START INPUT RECORDS

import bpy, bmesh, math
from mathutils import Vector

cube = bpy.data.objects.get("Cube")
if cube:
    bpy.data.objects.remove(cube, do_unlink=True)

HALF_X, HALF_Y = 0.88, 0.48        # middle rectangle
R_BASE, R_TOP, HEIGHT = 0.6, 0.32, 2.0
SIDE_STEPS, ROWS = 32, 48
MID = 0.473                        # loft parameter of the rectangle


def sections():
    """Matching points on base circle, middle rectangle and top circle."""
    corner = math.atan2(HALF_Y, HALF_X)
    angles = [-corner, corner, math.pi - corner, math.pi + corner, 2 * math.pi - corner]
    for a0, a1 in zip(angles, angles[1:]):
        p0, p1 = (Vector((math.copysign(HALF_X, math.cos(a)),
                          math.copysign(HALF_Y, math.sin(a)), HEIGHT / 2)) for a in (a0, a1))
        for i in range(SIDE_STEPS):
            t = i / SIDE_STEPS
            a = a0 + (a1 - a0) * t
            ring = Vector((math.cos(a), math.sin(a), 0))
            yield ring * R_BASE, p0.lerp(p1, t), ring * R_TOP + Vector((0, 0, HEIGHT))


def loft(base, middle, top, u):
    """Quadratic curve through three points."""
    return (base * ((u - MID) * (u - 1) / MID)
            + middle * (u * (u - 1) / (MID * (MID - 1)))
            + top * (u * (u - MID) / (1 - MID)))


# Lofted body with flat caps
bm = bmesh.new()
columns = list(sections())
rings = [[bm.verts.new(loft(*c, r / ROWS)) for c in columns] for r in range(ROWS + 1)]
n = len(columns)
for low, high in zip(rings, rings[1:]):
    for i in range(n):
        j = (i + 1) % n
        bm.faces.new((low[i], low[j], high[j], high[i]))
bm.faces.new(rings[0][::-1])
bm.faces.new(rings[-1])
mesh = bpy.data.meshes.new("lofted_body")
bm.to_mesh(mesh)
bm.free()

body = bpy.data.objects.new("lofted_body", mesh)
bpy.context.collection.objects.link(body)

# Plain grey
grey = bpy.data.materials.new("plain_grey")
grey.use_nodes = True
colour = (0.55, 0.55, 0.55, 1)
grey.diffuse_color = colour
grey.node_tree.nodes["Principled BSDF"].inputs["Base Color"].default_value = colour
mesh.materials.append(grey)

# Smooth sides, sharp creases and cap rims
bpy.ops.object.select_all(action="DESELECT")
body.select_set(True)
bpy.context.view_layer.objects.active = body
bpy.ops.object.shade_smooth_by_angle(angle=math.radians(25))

END INPUT RECORDS

__PROBLEM REQUIREMENTS__. Set the whole listing down again so that it matches the original exactly.

__THE ANSWER__.
import bpy, bmesh, math
from mathutils import Vector

cube = bpy.data.objects.get("Cube")
if cube:
    bpy.data.objects.remove(cube, do_unlink=True)

HALF_X, HALF_Y = 0.88, 0.48        # middle rectangle
R_BASE, R_TOP, HEIGHT = 0.6, 0.32, 2.0
SIDE_STEPS, ROWS = 32, 48
MID = 0.473                        # loft parameter of the rectangle


def sections():
    """Matching points on base circle, middle rectangle and top circle."""
    corner = math.atan2(HALF_Y, HALF_X)
    angles = [-corner, corner, math.pi - corner, math.pi + corner, 2 * math.pi - corner]
    for a0, a1 in zip(angles, angles[1:]):
        p0, p1 = (Vector((math.copysign(HALF_X, math.cos(a)),
                          math.copysign(HALF_Y, math.sin(a)), HEIGHT / 2)) for a in (a0, a1))
        for i in range(SIDE_STEPS):
            t = i / SIDE_STEPS
            a = a0 + (a1 - a0) * t
            ring = Vector((math.cos(a), math.sin(a), 0))
            yield ring * R_BASE, p0.lerp(p1, t), ring * R_TOP + Vector((0, 0, HEIGHT))


def loft(base, middle, top, u):
    """Quadratic curve through three points."""
    return (base * ((u - MID) * (u - 1) / MID)
            + middle * (u * (u - 1) / (MID * (MID - 1)))
            + top * (u * (u - MID) / (1 - MID)))


# Lofted body with flat caps
bm = bmesh.new()
columns = list(sections())
rings = [[bm.verts.new(loft(*c, r / ROWS)) for c in columns] for r in range(ROWS + 1)]
n = len(columns)
for low, high in zip(rings, rings[1:]):
    for i in range(n):
        j = (i + 1) % n
        bm.faces.new((low[i], low[j], high[j], high[i]))
bm.faces.new(rings[0][::-1])
bm.faces.new(rings[-1])
mesh = bpy.data.meshes.new("lofted_body")
bm.to_mesh(mesh)
bm.free()

body = bpy.data.objects.new("lofted_body", mesh)
bpy.context.collection.objects.link(body)

# Plain grey
grey = bpy.data.materials.new("plain_grey")
grey.use_nodes = True
colour = (0.55, 0.55, 0.55, 1)
grey.diffuse_color = colour
grey.node_tree.nodes["Principled BSDF"].inputs["Base Color"].default_value = colour
mesh.materials.append(grey)

# Smooth sides, sharp creases and cap rims
bpy.ops.object.select_all(action="DESELECT")
body.select_set(True)
bpy.context.view_layer.objects.active = body
bpy.ops.object.shade_smooth_by_angle(angle=math.radians(25))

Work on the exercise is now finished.